START DATA TO EXAMINE

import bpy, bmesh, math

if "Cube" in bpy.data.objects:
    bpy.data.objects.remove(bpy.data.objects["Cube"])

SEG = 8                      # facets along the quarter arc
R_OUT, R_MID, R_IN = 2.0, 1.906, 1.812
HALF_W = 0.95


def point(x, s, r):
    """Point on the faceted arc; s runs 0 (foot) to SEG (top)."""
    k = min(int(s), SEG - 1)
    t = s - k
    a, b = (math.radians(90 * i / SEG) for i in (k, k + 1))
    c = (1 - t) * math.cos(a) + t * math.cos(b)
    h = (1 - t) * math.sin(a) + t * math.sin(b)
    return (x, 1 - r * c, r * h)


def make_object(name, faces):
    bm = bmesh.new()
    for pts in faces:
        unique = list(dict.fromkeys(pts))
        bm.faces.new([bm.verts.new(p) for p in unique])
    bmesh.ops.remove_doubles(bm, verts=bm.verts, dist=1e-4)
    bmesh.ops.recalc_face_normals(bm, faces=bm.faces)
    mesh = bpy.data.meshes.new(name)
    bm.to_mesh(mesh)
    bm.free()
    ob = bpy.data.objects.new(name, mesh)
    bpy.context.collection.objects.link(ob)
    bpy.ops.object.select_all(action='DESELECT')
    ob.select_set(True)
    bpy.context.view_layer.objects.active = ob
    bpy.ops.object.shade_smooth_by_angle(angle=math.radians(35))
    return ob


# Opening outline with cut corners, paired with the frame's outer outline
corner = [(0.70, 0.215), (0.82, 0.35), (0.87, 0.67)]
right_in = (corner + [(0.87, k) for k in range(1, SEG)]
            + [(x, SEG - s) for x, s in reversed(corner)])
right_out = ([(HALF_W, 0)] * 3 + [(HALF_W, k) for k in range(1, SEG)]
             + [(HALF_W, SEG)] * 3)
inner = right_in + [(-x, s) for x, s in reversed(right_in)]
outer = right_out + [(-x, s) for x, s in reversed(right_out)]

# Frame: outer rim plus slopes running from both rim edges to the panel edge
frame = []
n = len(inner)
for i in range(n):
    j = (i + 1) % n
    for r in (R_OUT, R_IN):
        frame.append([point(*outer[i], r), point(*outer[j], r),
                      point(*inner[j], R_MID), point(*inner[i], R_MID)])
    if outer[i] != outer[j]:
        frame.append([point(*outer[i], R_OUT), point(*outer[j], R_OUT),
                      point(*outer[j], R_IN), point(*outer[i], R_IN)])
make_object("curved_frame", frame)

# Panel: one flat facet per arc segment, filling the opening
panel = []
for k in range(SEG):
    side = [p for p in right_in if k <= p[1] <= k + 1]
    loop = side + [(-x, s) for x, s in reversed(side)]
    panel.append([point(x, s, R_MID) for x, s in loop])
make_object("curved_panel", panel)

END DATA TO EXAMINE

TASK REQUIREMENTS: Start to finish, copy the material out exactly.

SOLUTION TO THIS TASK:
import bpy, bmesh, math

if "Cube" in bpy.data.objects:
    bpy.data.objects.remove(bpy.data.objects["Cube"])

SEG = 8                      # facets along the quarter arc
R_OUT, R_MID, R_IN = 2.0, 1.906, 1.812
HALF_W = 0.95


def point(x, s, r):
    """Point on the faceted arc; s runs 0 (foot) to SEG (top)."""
    k = min(int(s), SEG - 1)
    t = s - k
    a, b = (math.radians(90 * i / SEG) for i in (k, k + 1))
    c = (1 - t) * math.cos(a) + t * math.cos(b)
    h = (1 - t) * math.sin(a) + t * math.sin(b)
    return (x, 1 - r * c, r * h)


def make_object(name, faces):
    bm = bmesh.new()
    for pts in faces:
        unique = list(dict.fromkeys(pts))
        bm.faces.new([bm.verts.new(p) for p in unique])
    bmesh.ops.remove_doubles(bm, verts=bm.verts, dist=1e-4)
    bmesh.ops.recalc_face_normals(bm, faces=bm.faces)
    mesh = bpy.data.meshes.new(name)
    bm.to_mesh(mesh)
    bm.free()
    ob = bpy.data.objects.new(name, mesh)
    bpy.context.collection.objects.link(ob)
    bpy.ops.object.select_all(action='DESELECT')
    ob.select_set(True)
    bpy.context.view_layer.objects.active = ob
    bpy.ops.object.shade_smooth_by_angle(angle=math.radians(35))
    return ob


# Opening outline with cut corners, paired with the frame's outer outline
corner = [(0.70, 0.215), (0.82, 0.35), (0.87, 0.67)]
right_in = (corner + [(0.87, k) for k in range(1, SEG)]
            + [(x, SEG - s) for x, s in reversed(corner)])
right_out = ([(HALF_W, 0)] * 3 + [(HALF_W, k) for k in range(1, SEG)]
             + [(HALF_W, SEG)] * 3)
inner = right_in + [(-x, s) for x, s in reversed(right_in)]
outer = right_out + [(-x, s) for x, s in reversed(right_out)]

# Frame: outer rim plus slopes running from both rim edges to the panel edge
frame = []
n = len(inner)
for i in range(n):
    j = (i + 1) % n
    for r in (R_OUT, R_IN):
        frame.append([point(*outer[i], r), point(*outer[j], r),
                      point(*inner[j], R_MID), point(*inner[i], R_MID)])
    if outer[i] != outer[j]:
        frame.append([point(*outer[i], R_OUT), point(*outer[j], R_OUT),
                      point(*outer[j], R_IN), point(*outer[i], R_IN)])
make_object("curved_frame", frame)

# Panel: one flat facet per arc segment, filling the opening
panel = []
for k in range(SEG):
    side = [p for p in right_in if k <= p[1] <= k + 1]
    loop = side + [(-x, s) for x, s in reversed(side)]
    panel.append([point(x, s, R_MID) for x, s in loop])
make_object("curved_panel", panel)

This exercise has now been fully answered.